▸ **RECORDED INFORMATION**:
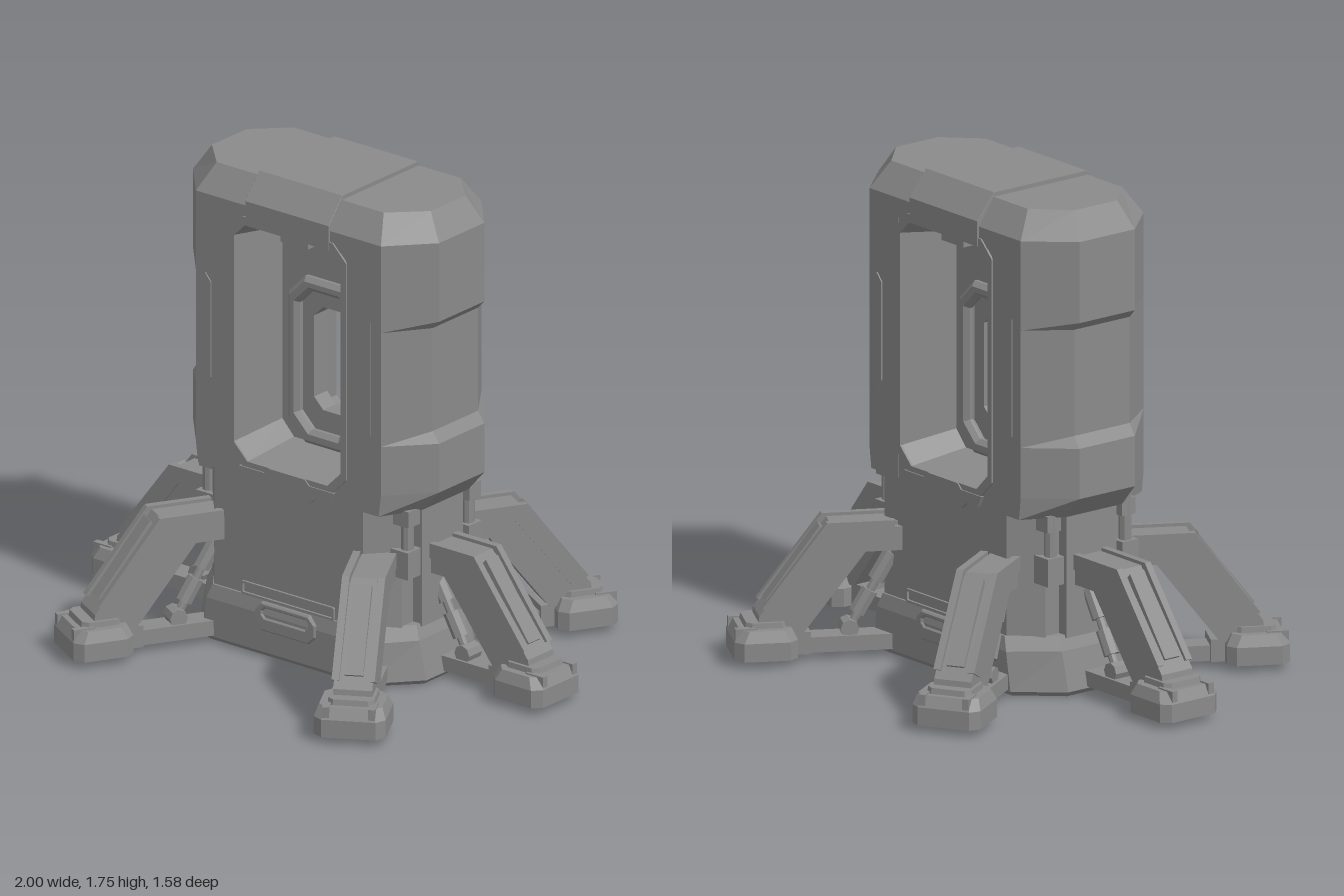
import * as THREE from 'three';

const grey = new THREE.MeshStandardMaterial({ color: 0x8a8a8a, flatShading: true });

function add(parent, name, geo, x = 0, y = 0, z = 0) {
  const m = new THREE.Mesh(geo, grey);
  m.name = name;
  m.position.set(x, y, z);
  parent.add(m);
  return m;
}
// Box given by its extents
function box(parent, name, x0, x1, y0, y1, z0, z1) {
  return add(parent, name, new THREE.BoxGeometry(x1 - x0, y1 - y0, z1 - z0), (x0 + x1) / 2, (y0 + y1) / 2, (z0 + z1) / 2);
}
// Stack of convex rings: levels are [y, [[x, z], ...]], counter-clockwise from above
function loft(levels) {
  const p = [];
  const n = levels[0][1].length;
  const v = (l, i) => [levels[l][1][i % n][0], levels[l][0], levels[l][1][i % n][1]];
  const top = levels.length - 1;
  for (let l = 0; l < top; l++) {
    for (let i = 0; i < n; i++) {
      p.push(...v(l, i), ...v(l, i + 1), ...v(l + 1, i + 1));
      p.push(...v(l, i), ...v(l + 1, i + 1), ...v(l + 1, i));
    }
  }
  for (let i = 1; i < n - 1; i++) {
    p.push(...v(0, 0), ...v(0, i + 1), ...v(0, i));
    p.push(...v(top, 0), ...v(top, i), ...v(top, i + 1));
  }
  const g = new THREE.BufferGeometry();
  g.setAttribute('position', new THREE.Float32BufferAttribute(p, 3));
  g.computeVertexNormals();
  return g;
}
// Rectangle ring with cut corners
function octRing(w, d, cx, cz) {
  return [[w, d - cz], [w, cz - d], [w - cx, -d], [cx - w, -d], [-w, cz - d], [-w, d - cz], [cx - w, d], [w - cx, d]];
}
const toVectors = (pts) => pts.map(([x, y]) => new THREE.Vector2(x, y));
function octPoints(w, y0, y1, c) {
  return toVectors([[w, y0 + c], [w, y1 - c], [w - c, y1], [c - w, y1], [-w, y1 - c], [-w, y0 + c], [c - w, y0], [w - c, y0]]);
}
function extrude(outer, hole, z0, z1, bevel = 0) {
  const s = new THREE.Shape(outer);
  if (hole) s.holes.push(new THREE.Path(hole));
  const g = new THREE.ExtrudeGeometry(s, {
    depth: z1 - z0 - 2 * bevel, bevelEnabled: bevel > 0, bevelThickness: bevel,
    bevelSize: bevel, bevelOffset: -bevel, bevelSegments: 1,
  });
  return g.translate(0, 0, z0 + bevel);
}
// Narrow the rear end of an extrusion around the doorway centre
function taperRear(g, zLimit, kx, ky) {
  const p = g.attributes.position;
  for (let i = 0; i < p.count; i++) {
    if (p.getZ(i) < zLimit) p.setXY(i, p.getX(i) * kx, 1.14 + (p.getY(i) - 1.14) * ky);
  }
  g.computeVertexNormals();
  return g;
}
function rod(parent, name, a, b, r, sides = 8) {
  const A = new THREE.Vector3(...a), B = new THREE.Vector3(...b);
  const m = add(parent, name, new THREE.CylinderGeometry(r, r, A.distanceTo(B), sides));
  m.position.copy(A).add(B).multiplyScalar(0.5);
  m.quaternion.setFromUnitVectors(new THREE.Vector3(0, 1, 0), B.sub(A).normalize());
}

function makeBody() {
  const body = new THREE.Group();
  body.name = 'body';

  // Plinth and lower column
  add(body, 'plinth', loft([
    [0, octRing(0.48, 0.265, 0.13, 0.14)], [0.02, octRing(0.5, 0.285, 0.13, 0.15)],
    [0.16, octRing(0.47, 0.288, 0.12, 0.15)], [0.21, octRing(0.45, 0.278, 0.12, 0.15)],
  ]));
  add(body, 'column', loft([[0.2, octRing(0.42, 0.27, 0.09, 0.1)], [0.69, octRing(0.42, 0.27, 0.09, 0.1)]]));

  // Side pillars, stepped in at mid height: [y, half width, corner x, half depth]
  const levels = [[0.64, 0.475, 0.4, 0.272], [0.72, 0.545, 0.41, 0.272], [0.9, 0.545, 0.41, 0.272],
    [0.94, 0.517, 0.41, 0.272], [1.32, 0.517, 0.41, 0.272], [1.35, 0.545, 0.41, 0.272],
    [1.64, 0.545, 0.41, 0.272], [1.735, 0.485, 0.37, 0.208]];
  for (const side of [1, -1]) {
    const ring = (w, e, d) => {
      const c = d * 0.45;
      const r = [[w, c], [w, -c], [e, -d], [0.255, -d], [0.255, d], [e, d]];
      return side > 0 ? r : r.map(([x, z]) => [-x, z]).reverse();
    };
    add(body, 'pillar', loft(levels.map(([y, w, e, d]) => [y, ring(w, e, d)])));
    // End panel and hanging struts under the pillar
    const fin = side * 0.43;
    box(body, 'endPanel', fin - 0.03, fin + 0.03, 0.2, 0.66, -0.11, 0.11);
    for (const z of [-0.165, 0.165]) {
      rod(body, 'strut', [side * 0.44, 0.42, z], [side * 0.44, 0.68, z], 0.022);
      box(body, 'strutBracket', fin - 0.04, fin + 0.04, 0.4, 0.5, z - 0.035, z + 0.035);
      box(body, 'strutClamp', fin - 0.03, fin + 0.04, 0.59, 0.65, z - 0.03, z + 0.03);
    }
    // Trim strips on both faces
    for (const f of [1, -1]) {
      const outline = toVectors([[0.34, 0.97], [0.365, 0.93], [0.365, 1.35], [0.34, 1.32]].map(([x, y]) => [side * x, y]));
      add(body, 'pillarTrim', extrude(outline, null, f > 0 ? 0.265 : -0.277, f > 0 ? 0.277 : -0.265));
    }
  }

  // Lintel and raised centre band over the doorway
  const lintel = (w, d, shoulder, topDepth, top) => loft([[1.57, octRing(w, d, 0.001, 0.001)],
    [shoulder, octRing(w, d, 0.001, 0.001)], [top, octRing(w, topDepth, 0.001, 0.001)]]);
  add(body, 'lintel', lintel(0.26, 0.272, 1.64, 0.208, 1.735));
  add(body, 'topBand', lintel(0.185, 0.28, 1.66, 0.205, 1.75));

  // Recess wall with the through window
  const wall = octPoints(0.26, 0.66, 1.62, 0.01);
  add(body, 'recessWall', extrude(wall, octPoints(0.13, 0.77, 1.31, 0.06), -0.055, 0.055));
  add(body, 'windowLiner', extrude(octPoints(0.14, 0.76, 1.32, 0.06), octPoints(0.08, 0.85, 1.23, 0.04), -0.035, 0.035));

  // Details on both faces
  for (const f of [1, -1]) {
    const face = new THREE.Group();
    face.name = f > 0 ? 'frontFace' : 'backFace';
    if (f < 0) face.rotation.y = Math.PI;
    body.add(face);
    add(face, 'recessFunnel', taperRear(extrude(wall, octPoints(0.237, 0.7, 1.58, 0.06), 0.05, 0.27), 0.15, 0.86, 0.93));
    add(face, 'doorTrim', extrude(octPoints(0.26, 0.68, 1.6, 0.06), octPoints(0.237, 0.7, 1.58, 0.06), 0.26, 0.278));
    add(face, 'windowFrame', extrude(octPoints(0.165, 0.73, 1.345, 0.075), octPoints(0.115, 0.785, 1.295, 0.055), 0.04, 0.085, 0.016));
    // Sill lip
    add(face, 'sill', extrude(toVectors([[-0.21, 0.68], [-0.19, 0.64], [-0.13, 0.64], [-0.1, 0.615], [0.1, 0.615],
      [0.13, 0.64], [0.19, 0.64], [0.21, 0.68], [0.1, 0.68], [0.08, 0.7], [-0.08, 0.7], [-0.1, 0.68]]), null, 0.24, 0.283));
    box(face, 'lampHousing', -0.06, 0.06, 1.53, 1.57, 0.13, 0.24);
    // Lower slot and handle
    add(face, 'slotFrame', extrude(octPoints(0.205, 0.208, 0.256, 0.004), octPoints(0.197, 0.216, 0.248, 0.002), 0.26, 0.279));
    add(face, 'handle', extrude(octPoints(0.135, 0.1, 0.205, 0.03), octPoints(0.1, 0.15, 0.185, 0.012), 0.26, 0.294, 0.006));
  }
  return body;
}

// Leg with its toe at the origin, pointing along +x
function makeLeg() {
  const leg = new THREE.Group();
  leg.name = 'leg';
  const profile = (pts, w) => extrude(toVectors(pts.map(([s, y]) => [-s, y])), null, -w, w);
  add(leg, 'arm', profile([[0.6, 0.385], [0.46, 0.385], [0.24, 0.1], [0.08, 0.1], [0.09, 0.17], [0.33, 0.47], [0.6, 0.47]], 0.068));
  add(leg, 'armSpine', profile([[0.6, 0.42], [0.4, 0.42], [0.19, 0.15], [0.1, 0.17], [0.34, 0.485], [0.6, 0.485]], 0.045));
  // Side rails and cover plate on the slope
  for (const z of [-0.062, 0.062]) {
    const rail = add(leg, 'armRail', profile([[0.56, 0.44], [0.37, 0.44], [0.16, 0.17], [0.1, 0.2], [0.325, 0.495], [0.56, 0.495]], 0.013));
    rail.position.z = z;
  }
  add(leg, 'armCover', profile([[0.32, 0.46], [0.13, 0.2], [0.115, 0.215], [0.305, 0.475]], 0.032));
  // Foot
  const foot = (w, d, c) => octRing(w, d, c, c);
  add(leg, 'foot', loft([[0.025, foot(0.11, 0.125, 0.03)], [0.09, foot(0.11, 0.125, 0.03)],
    [0.13, foot(0.09, 0.11, 0.03)]]), -0.11);
  add(leg, 'ankle', loft([[0.1, foot(0.08, 0.085, 0.02)], [0.15, foot(0.07, 0.08, 0.02)]]), -0.115);
  for (const z of [-0.08, 0.08]) {
    box(leg, 'toeRib', -0.08, -0.003, 0.03, 0.135, z - 0.012, z + 0.012);
  }
  box(leg, 'heel', -0.27, -0.17, 0.025, 0.105, -0.06, 0.06);
  // Ground bar and hydraulic ram
  box(leg, 'groundBar', -0.68, -0.2, 0.025, 0.08, -0.045, 0.045);
  rod(leg, 'ramPiston', [-0.41, 0.09, 0], [-0.58, 0.4, 0], 0.016);
  rod(leg, 'ramSleeve', [-0.44, 0.15, 0], [-0.485, 0.23, 0], 0.03);
  rod(leg, 'ramSleeve', [-0.505, 0.265, 0], [-0.56, 0.36, 0], 0.03);
  rod(leg, 'ramPivot', [-0.41, 0.1, -0.035], [-0.41, 0.1, 0.035], 0.033);
  return leg;
}

export function createModel() {
  const model = new THREE.Group();
  model.name = 'sixLeggedGateway';
  const body = makeBody();
  body.position.set(0.02, 0, 0.005);
  model.add(body);
  // Toe positions and headings in degrees
  const toes = [[1, 0, 0], [0.665, 0.74, -60], [-0.605, 0.73, -120], [-1, 0, 180], [-0.55, -0.74, 120], [0.605, -0.74, 60]];
  for (const [x, z, angle] of toes) {
    const leg = makeLeg();
    leg.position.set(x, 0, z);
    leg.rotation.y = THREE.MathUtils.degToRad(angle);
    model.add(leg);
  }
  return model;
}
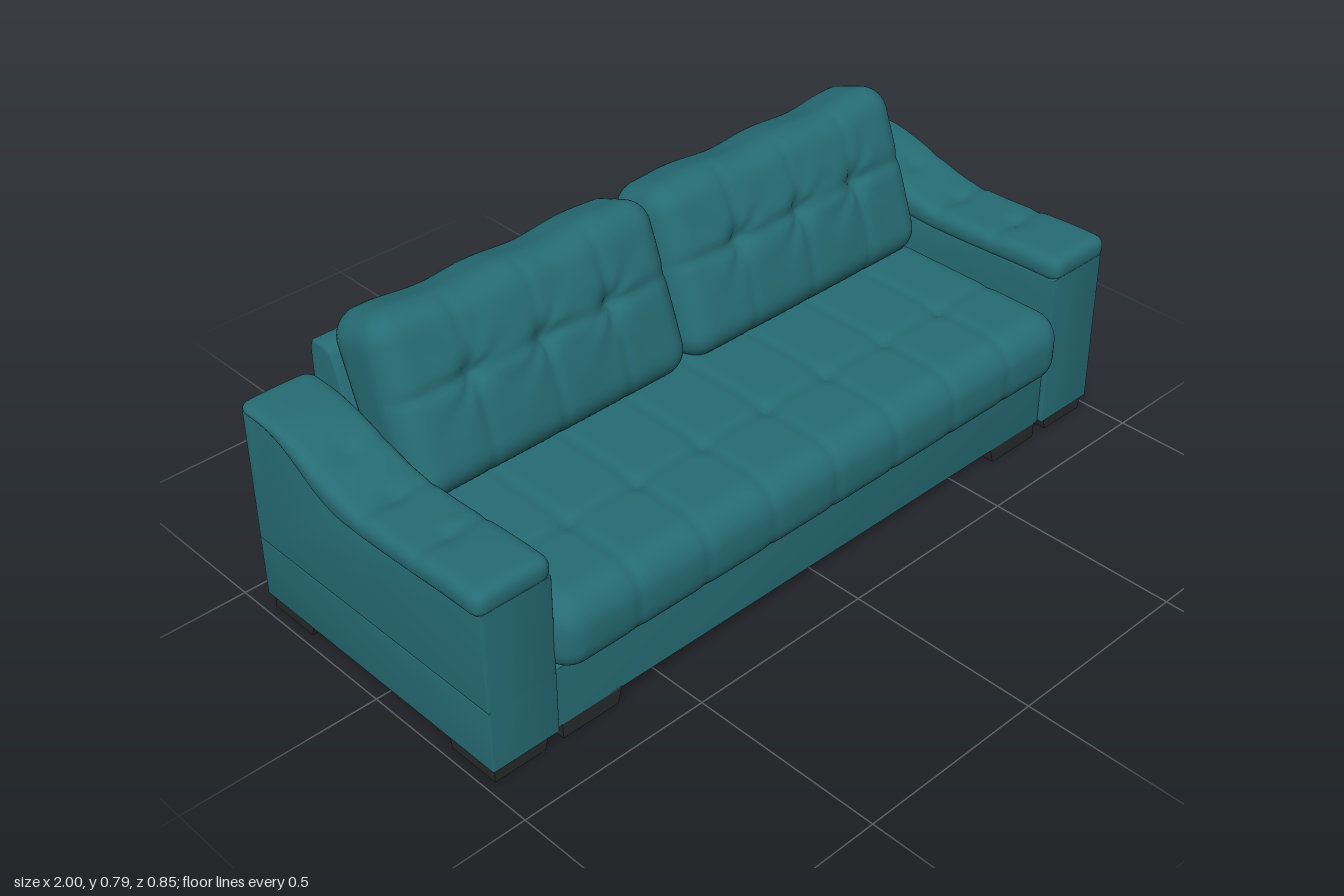
import * as THREE from 'three';
import { mergeVertices, toCreasedNormals } from 'three/addons/utils/BufferGeometryUtils.js';

const teal = new THREE.MeshStandardMaterial({ color: 0x266c74 });
teal.name = 'teal leather';
const dark = new THREE.MeshStandardMaterial({ color: 0x262a2b });
dark.name = 'dark wood';

const gauss = (d, s) => Math.exp(-(d * d) / (s * s));
const ss = THREE.MathUtils.smoothstep;

// Finely divided rounded box whose vertices are then moved by a rule
function softBox(w, h, d, segs, r, rule) {
  let g = new THREE.BoxGeometry(w, h, d, ...segs);
  g.deleteAttribute('normal');
  g.deleteAttribute('uv');
  g = mergeVertices(g, 1e-5);
  const p = g.attributes.position;
  const inner = new THREE.Vector3(w / 2 - r, h / 2 - r, d / 2 - r);
  const v = new THREE.Vector3(), q = new THREE.Vector3();
  for (let i = 0; i < p.count; i++) {
    v.fromBufferAttribute(p, i);
    q.copy(v).clamp(inner.clone().negate(), inner);
    v.sub(q).setLength(r).add(q);
    rule(v);
    p.setXYZ(i, v.x, v.y, v.z);
  }
  g.computeVertexNormals();
  return g;
}

// Side profile of [z, y] points, extruded across x and centred
function sideExtrude(points, width, bevel) {
  const shape = new THREE.Shape(points.map(([z, y]) => new THREE.Vector2(z, y)));
  const g = new THREE.ExtrudeGeometry(shape, {
    depth: width - 2 * bevel, bevelEnabled: true, bevelSize: bevel, bevelThickness: bevel,
    bevelOffset: -bevel, bevelSegments: 3,
  });
  g.rotateY(-Math.PI / 2).translate(width / 2 - bevel, 0, 0);
  return toCreasedNormals(g, 0.6);
}

function add(parent, name, geometry, material, x = 0, y = 0, z = 0) {
  const m = new THREE.Mesh(geometry, material);
  m.name = name;
  m.position.set(x, y, z);
  parent.add(m);
  return m;
}

// Height of the arm pad's upper and lower edges along z
const padTop = z => 0.497 + 0.073 * (1 - ss(z, -0.32, 0.0)) + 0.013 * ss(z, 0.05, 0.33);
const padLow = z => 0.438 + 0.108 * (1 - ss(z, -0.36, -0.06)) + 0.01 * ss(z, 0.0, 0.35);

function armPad() {
  return softBox(0.2, 0.07, 0.81, [18, 8, 60], 0.028, v => {
    const z = v.z - 0.017;
    const t = v.y / 0.07 + 0.5;
    let top = padTop(z) + 0.004 * (1 - (v.x / 0.1) ** 2);
    for (const c of [0.18, 0.0, -0.16]) {
      top -= 0.005 * gauss(z - c, 0.014) + 0.009 * gauss(Math.hypot(z - c, v.x), 0.03);
    }
    v.y = THREE.MathUtils.lerp(padLow(z), top, t);
    v.z = z;
    v.x *= 1 - 0.06 * (1 - ss(z, -0.3, -0.1));
  });
}

function armBody() {
  const pts = [[-0.42, 0.2], [0.385, 0.2]];
  for (let i = 0; i <= 24; i++) {
    const z = 0.385 - (0.805 * i) / 24;
    pts.push([z, padLow(z) + 0.014]);
  }
  return sideExtrude(pts, 0.185, 0.008);
}

// Tufted back cushion with creases fanning out from each button
function backCushion(phase) {
  return softBox(0.805, 0.435, 0.205, [72, 40, 14], 0.066, v => {
    const front = ss(v.z, -0.02, 0.09), back = ss(-v.z, 0.0, 0.09);
    const puff = (1 - (v.x / 0.403) ** 2) * (1 - (v.y / 0.218) ** 2);
    let d = 0.022 * Math.max(0, puff);
    for (const tx of [-0.2, 0, 0.2]) {
      const dx = v.x - tx, dy = v.y - 0.025;
      const r = Math.hypot(dx, dy), a = Math.atan2(dy, dx);
      d -= 0.02 * gauss(r, 0.035) + 0.004 * gauss(dx, 0.012);
      d += 0.006 * Math.cos(7 * a + phase + tx * 9) * Math.exp(-r / 0.08) * r / (r + 0.03);
    }
    d -= 0.006 * gauss(v.y - 0.025, 0.014);
    const { x, y } = v;
    v.z += front * d - back * 0.006 * puff;
    v.y += ss(y, 0.05, 0.2) * (0.004 * Math.sin(x * 23 + phase) + 0.008 * (x / 0.4) ** 2 - 0.003);
  });
}

// Seat cushion with cross seams and a row of buttons
function seatCushion() {
  return softBox(1.63, 0.19, 0.62, [130, 14, 44], 0.068, v => {
    const up = ss(v.y, -0.01, 0.08), out = ss(v.z, 0.22, 0.3);
    let d = 0;
    for (let k = -3; k <= 3; k++) {
      const dx = v.x - 0.2 * k;
      d -= 0.004 * gauss(dx, 0.013) + 0.008 * gauss(Math.hypot(dx, v.z - 0.085), 0.025);
    }
    const seam = -0.004 * gauss(v.z - 0.085, 0.015);
    const bulge = 0.008 * (1 - (v.y / 0.095) ** 2);
    v.y += up * (d + seam + 0.002);
    v.z += out * (d + bulge);
  });
}

// Block foot; its bottom edge is cut back on the inner sides
function foot(w, d, sx, sz, tx, tz) {
  const g = new THREE.BoxGeometry(w, 0.045, d);
  const p = g.attributes.position;
  for (let i = 0; i < p.count; i++) {
    if (p.getY(i) > 0) continue;
    if (p.getX(i) * sx < 0) p.setX(i, p.getX(i) + sx * tx);
    if (p.getZ(i) * sz < 0) p.setZ(i, p.getZ(i) + sz * tz);
  }
  g.computeVertexNormals();
  return g;
}

export function createModel() {
  const sofa = new THREE.Group();
  sofa.name = 'sofa';

  // Base and the panel beneath it
  add(sofa, 'base', sideExtrude([[-0.41, 0.04], [0.375, 0.04], [0.375, 0.2], [-0.41, 0.2]], 1.61, 0.006), teal);
  add(sofa, 'underPanel', new THREE.BoxGeometry(1.44, 0.008, 0.62), teal, 0, 0.039, -0.02);

  // Back frame
  add(sofa, 'backFrame', sideExtrude([
    [-0.418, 0.04], [-0.2, 0.04], [-0.27, 0.45], [-0.318, 0.585], [-0.333, 0.63], [-0.342, 0.646],
    [-0.357, 0.655], [-0.395, 0.655], [-0.411, 0.648], [-0.418, 0.63],
  ], 1.6, 0.008), teal);

  // Seat
  add(sofa, 'seatCushion', seatCushion(), teal, 0, 0.284, 0.108);

  for (const s of [1, -1]) {
    const side = s > 0 ? 'left' : 'right';

    // Back cushion, leaning on the frame
    const cushion = add(sofa, side + 'BackCushion', backCushion(s > 0 ? 0.6 : 2.4), teal, s * 0.403, 0.56, -0.193);
    cushion.rotation.x = -0.35;

    // Arm: lower panel, upper panel and soft pad
    const arm = new THREE.Group();
    arm.name = side + 'Arm';
    arm.position.x = s * 0.895;
    sofa.add(arm);
    add(arm, 'lowerPanel', sideExtrude([[-0.42, 0.04], [0.385, 0.04], [0.385, 0.203], [-0.42, 0.203]], 0.183, 0.005), teal);
    add(arm, 'upperPanel', armBody(), teal);
    add(arm, 'armPad', armPad(), teal, s * 0.004, 0, 0);

    // Feet: an angled corner foot and a straight inner foot at each corner
    for (const f of [1, -1]) {
      const edge = f > 0 ? 0.375 : -0.41;
      const feet = new THREE.Group();
      feet.name = side + (f > 0 ? 'Front' : 'Back') + 'Feet';
      sofa.add(feet);
      add(feet, 'cornerFootAcross', foot(0.15, 0.06, s, f, 0.012, 0.004), dark, s * 0.9, 0.0225, edge - f * 0.03);
      add(feet, 'cornerFootAlong', foot(0.06, 0.153, s, f, 0.004, 0.012), dark, s * 0.945, 0.0225, edge - f * 0.0765);
      add(feet, 'innerFoot', foot(0.17, 0.07, s, f, 0.012, 0.004), dark, s * 0.703, 0.0225, edge - f * 0.035);
    }
  }
  return sofa;
}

▸ **TASK GOAL**:
Filter the data, keeping only the lines that contain "MeshStandardMaterial".

▸ **TASK OUTPUT**:
const grey = new THREE.MeshStandardMaterial({ color: 0x8a8a8a, flatShading: true });
const teal = new THREE.MeshStandardMaterial({ color: 0x266c74 });
const dark = new THREE.MeshStandardMaterial({ color: 0x262a2b });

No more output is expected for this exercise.